It all begins when a New Zealand filmmaker named David Farrier comes across the aforementioned tickling videos and finds a connection to the Facebook page of “Jane O’Brein Media”. Understandably confused but also curious, Farrier sends a message to the Facebook page, hoping to schedule an interview with the people behind the phenomenon. He explains to the viewer that he specializes in documentaries about all things strange in this world, and with this find, he knew that he had found his next story.

The responses he receives, however, are unexpected. The Jane O’Brein page admins, including one who’s supposedly Jane herself, repeatedly email Farrier (after already having turned his offers down) about how Competitive Tickling is an exclusively heterosexual activity and that they want no association with a famously homosexual journalist (I ponder as to how they must feel now that their story has been successfully exposed not only by a gay director but also associate producer Stephen Fry). Their messages are outright hostile, even going so far so to calling him “a gay kiwi” and a faggot. “It was hard to take the insults seriously, given what Jane was producing,” Farrier rightly remarks, “If anything, it made me more curious than ever.”

When then see how Farrier’s further investigation and subsequent social media attention caused the “Tickling” fad to enter the limelight, inspiring Farrier to start working on a documentary film with his detective partner and fellow filmmaker Dylan Reeve. It is by this points that he begins receiving bizarre threats of legal action all the way from New York (at one point he meets with American lawyers who do not under any circumstances want to be filmed but also don’t seem sure of who they’re working for) and Jane O’Brein Media starts trying to bully him into silence. His ambition remains, however, and the deeper he digs into this absurd “sport”, the true origins of it, and what the production companies behind the tickling videos truly did to most of their recruits/subjects (including leaked personal info and lies about sexual depravity, all for something the accusers themselves directed and recorded), the more unpleasant it all looks.

ticklersOn top of its achievements in cinematography and editing (especially innovative was the makeshift hidden camera Farrier had to construct out of a coffee mug when meeting with one of the shady lawyers a second time), Tickled is fascinating, amusing, shocking, and infuriating. You may laugh at how weird and borderline cringe-worthy some of the featured videos are, you will be fascinated at how hellbent their producers seem on keeping the subject matter under wraps from the general public, and you will probably also be a little bit frustrated once we start learning what sort of people run the operations and what their worldviews and motivations are.

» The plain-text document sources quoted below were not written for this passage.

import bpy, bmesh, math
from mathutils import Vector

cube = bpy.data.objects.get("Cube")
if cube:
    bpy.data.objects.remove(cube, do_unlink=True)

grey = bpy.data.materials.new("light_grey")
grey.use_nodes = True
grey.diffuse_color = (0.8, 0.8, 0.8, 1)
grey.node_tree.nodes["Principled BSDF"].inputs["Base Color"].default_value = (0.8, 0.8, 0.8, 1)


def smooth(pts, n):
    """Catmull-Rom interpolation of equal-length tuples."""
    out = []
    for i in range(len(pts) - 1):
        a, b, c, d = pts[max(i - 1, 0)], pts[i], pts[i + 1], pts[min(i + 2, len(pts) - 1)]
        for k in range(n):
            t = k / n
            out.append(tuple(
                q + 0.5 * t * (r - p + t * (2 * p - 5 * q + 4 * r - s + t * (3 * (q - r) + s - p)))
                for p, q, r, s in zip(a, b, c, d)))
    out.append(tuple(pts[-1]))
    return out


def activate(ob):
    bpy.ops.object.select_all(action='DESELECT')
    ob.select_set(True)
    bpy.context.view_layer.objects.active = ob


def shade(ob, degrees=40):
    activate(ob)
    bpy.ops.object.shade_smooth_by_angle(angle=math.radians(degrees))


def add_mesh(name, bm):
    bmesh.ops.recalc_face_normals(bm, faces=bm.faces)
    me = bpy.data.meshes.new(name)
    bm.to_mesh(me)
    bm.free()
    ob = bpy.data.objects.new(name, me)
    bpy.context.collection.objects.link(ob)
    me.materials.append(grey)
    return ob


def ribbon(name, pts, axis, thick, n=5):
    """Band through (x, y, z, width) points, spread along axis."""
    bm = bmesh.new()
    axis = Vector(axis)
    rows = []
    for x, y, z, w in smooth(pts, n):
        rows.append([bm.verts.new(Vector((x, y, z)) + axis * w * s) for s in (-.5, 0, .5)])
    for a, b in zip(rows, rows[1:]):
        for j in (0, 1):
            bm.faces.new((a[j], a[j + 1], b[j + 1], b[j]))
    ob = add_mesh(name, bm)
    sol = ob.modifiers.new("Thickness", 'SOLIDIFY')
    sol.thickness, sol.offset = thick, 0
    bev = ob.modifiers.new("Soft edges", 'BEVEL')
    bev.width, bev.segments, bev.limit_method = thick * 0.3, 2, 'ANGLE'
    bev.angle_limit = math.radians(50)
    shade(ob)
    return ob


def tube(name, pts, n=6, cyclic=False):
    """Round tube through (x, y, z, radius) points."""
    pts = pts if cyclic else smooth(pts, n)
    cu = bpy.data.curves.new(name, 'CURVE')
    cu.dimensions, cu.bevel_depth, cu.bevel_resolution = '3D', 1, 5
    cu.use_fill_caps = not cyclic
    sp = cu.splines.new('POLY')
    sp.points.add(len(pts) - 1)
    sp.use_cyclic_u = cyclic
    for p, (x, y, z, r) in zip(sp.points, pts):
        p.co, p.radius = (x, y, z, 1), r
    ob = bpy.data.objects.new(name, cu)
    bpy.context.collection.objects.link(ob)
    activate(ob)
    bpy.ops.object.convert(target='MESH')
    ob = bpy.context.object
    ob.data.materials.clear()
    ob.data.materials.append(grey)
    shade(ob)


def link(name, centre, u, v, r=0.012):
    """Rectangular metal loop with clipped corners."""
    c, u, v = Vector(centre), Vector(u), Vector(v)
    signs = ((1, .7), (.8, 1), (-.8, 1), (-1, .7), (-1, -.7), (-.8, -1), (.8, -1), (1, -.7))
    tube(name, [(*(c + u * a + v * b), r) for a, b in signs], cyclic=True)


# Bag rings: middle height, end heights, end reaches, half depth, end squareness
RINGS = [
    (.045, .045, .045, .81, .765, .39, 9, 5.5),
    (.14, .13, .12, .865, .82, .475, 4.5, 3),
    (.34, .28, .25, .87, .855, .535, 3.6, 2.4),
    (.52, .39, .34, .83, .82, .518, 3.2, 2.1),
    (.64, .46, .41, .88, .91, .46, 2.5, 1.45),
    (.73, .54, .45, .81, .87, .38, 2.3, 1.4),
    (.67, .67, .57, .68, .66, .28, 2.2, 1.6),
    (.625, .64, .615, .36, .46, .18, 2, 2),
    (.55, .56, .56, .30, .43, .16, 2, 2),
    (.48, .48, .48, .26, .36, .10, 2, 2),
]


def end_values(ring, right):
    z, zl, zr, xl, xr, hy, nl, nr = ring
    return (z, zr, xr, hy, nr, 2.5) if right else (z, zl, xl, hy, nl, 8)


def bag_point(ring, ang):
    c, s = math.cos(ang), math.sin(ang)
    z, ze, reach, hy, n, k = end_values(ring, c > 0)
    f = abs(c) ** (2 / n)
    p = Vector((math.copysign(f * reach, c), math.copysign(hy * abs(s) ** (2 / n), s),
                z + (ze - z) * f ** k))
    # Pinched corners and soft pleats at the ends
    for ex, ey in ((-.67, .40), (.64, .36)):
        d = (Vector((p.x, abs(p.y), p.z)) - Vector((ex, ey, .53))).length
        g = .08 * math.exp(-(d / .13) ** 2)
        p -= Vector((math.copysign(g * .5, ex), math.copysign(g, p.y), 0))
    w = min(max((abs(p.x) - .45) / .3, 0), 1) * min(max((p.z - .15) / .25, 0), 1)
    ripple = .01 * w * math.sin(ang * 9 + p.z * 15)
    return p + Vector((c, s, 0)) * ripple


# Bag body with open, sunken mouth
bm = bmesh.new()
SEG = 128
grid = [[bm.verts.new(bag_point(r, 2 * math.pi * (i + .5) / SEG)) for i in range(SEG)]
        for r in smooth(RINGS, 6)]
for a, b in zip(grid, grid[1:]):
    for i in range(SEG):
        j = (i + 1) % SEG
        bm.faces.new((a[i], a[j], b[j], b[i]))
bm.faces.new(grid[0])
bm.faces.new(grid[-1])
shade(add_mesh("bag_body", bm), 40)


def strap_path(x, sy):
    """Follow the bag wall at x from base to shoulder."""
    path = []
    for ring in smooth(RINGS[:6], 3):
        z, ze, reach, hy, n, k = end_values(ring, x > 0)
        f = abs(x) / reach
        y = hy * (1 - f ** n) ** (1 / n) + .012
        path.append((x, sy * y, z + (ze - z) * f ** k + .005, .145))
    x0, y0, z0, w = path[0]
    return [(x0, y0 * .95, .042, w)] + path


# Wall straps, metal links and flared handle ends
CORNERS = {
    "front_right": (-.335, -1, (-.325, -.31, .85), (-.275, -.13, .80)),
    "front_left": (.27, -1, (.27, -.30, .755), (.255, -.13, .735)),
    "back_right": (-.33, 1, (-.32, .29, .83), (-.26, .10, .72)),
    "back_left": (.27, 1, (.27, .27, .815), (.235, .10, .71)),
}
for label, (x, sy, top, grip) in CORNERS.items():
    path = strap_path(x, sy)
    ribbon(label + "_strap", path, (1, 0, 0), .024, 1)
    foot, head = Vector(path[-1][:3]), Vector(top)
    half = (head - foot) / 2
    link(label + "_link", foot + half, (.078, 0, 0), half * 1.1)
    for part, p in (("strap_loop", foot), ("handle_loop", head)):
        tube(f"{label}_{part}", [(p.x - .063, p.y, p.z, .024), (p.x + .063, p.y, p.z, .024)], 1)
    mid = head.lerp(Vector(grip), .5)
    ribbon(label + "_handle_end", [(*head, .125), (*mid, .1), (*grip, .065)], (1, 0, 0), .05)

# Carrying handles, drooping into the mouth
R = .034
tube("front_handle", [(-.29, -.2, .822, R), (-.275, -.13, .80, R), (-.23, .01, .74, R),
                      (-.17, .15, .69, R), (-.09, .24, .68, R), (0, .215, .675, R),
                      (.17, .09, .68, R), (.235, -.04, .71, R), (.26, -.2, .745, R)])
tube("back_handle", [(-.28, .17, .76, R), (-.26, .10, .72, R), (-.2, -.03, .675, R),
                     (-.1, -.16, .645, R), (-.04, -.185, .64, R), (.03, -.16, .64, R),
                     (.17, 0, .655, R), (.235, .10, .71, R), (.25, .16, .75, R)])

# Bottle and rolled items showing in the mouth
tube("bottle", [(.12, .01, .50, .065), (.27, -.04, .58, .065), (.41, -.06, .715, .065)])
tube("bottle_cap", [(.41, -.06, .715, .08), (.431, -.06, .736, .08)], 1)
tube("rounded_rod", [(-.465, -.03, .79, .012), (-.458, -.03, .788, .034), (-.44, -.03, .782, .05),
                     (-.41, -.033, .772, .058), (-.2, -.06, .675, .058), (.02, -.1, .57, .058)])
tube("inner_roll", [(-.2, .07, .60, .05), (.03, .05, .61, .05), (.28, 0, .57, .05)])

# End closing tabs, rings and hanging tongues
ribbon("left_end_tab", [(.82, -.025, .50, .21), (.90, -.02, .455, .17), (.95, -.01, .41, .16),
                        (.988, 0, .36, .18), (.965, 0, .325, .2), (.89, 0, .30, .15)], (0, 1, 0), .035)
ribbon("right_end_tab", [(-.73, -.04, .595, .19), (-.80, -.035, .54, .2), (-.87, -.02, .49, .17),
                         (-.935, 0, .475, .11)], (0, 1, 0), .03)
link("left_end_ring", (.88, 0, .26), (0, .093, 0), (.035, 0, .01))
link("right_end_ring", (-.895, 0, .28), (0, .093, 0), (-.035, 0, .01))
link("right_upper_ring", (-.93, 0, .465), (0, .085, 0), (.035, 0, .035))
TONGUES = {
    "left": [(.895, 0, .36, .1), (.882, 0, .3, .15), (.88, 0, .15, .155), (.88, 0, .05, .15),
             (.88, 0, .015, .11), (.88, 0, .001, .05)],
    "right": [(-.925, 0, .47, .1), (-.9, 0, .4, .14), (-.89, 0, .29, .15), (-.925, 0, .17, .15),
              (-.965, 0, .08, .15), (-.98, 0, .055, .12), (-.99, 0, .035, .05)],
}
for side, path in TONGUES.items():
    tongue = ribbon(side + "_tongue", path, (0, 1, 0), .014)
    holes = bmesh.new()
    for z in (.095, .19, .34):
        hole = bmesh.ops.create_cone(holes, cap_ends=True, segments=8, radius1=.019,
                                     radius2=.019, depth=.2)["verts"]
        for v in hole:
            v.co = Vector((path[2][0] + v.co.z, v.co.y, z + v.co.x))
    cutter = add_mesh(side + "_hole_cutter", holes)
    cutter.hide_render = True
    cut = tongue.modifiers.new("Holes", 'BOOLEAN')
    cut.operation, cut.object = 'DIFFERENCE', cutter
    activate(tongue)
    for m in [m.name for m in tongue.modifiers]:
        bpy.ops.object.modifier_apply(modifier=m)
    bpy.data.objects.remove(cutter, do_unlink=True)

The film is presented in the Participatory Mode of documentary filmmaking (as described by film theoretician Bill Nichols), where the filmmakers themselves feature in the movie and the audience gets to observe them as they perform their interviews and, in this case, handle their sinister opposition. It’s an appropriate form of presentation since the obstacles and the attacks they faced turned into such a major part of the story. A film that simply told us the facts via Voice of God would not have been as good.

Even after the movie had a screening at Sundance Film Festival back in March, things were dramatic behind-the-scenes. David D’Amato, a big shot in the tickling video industry with a less than spotless crime sheet, filed a lawsuit against Farrier for spreading misinformation about him through his documentary. The way I see it, I don’t know that there’s a lot in Tickled that can be misinterpreted or taken the wrong way.

Tickled has been lauded worldwide as a courageous achievement in journalism and meaningful to free speech, but also important in what unsettling truths it uncovers. The fact that this has supposedly been going on for several decades and still passed under the radar of just about everyone is about as disconcerting as the content of the videos themselves, and I’m grateful that we got to see this dark subculture for what it is. Any time free speech and true journalism wins the day, I feel like the world is a marginally better place.

Then I remember that freedom of expression also allows for a fair share of bullshit “journalism” that people WANT to believe in regardless of the facts, and that that’s why we get documentaries like Vaxxed. Why didn’t the makers of that movie receive a bunch of threats again? This may be a shot in the dark, but could it be because they weren’t actually uncovering anything and that there’s nothing to expose when there’s nothing to hide? I guess we may never know.

5/5 whatever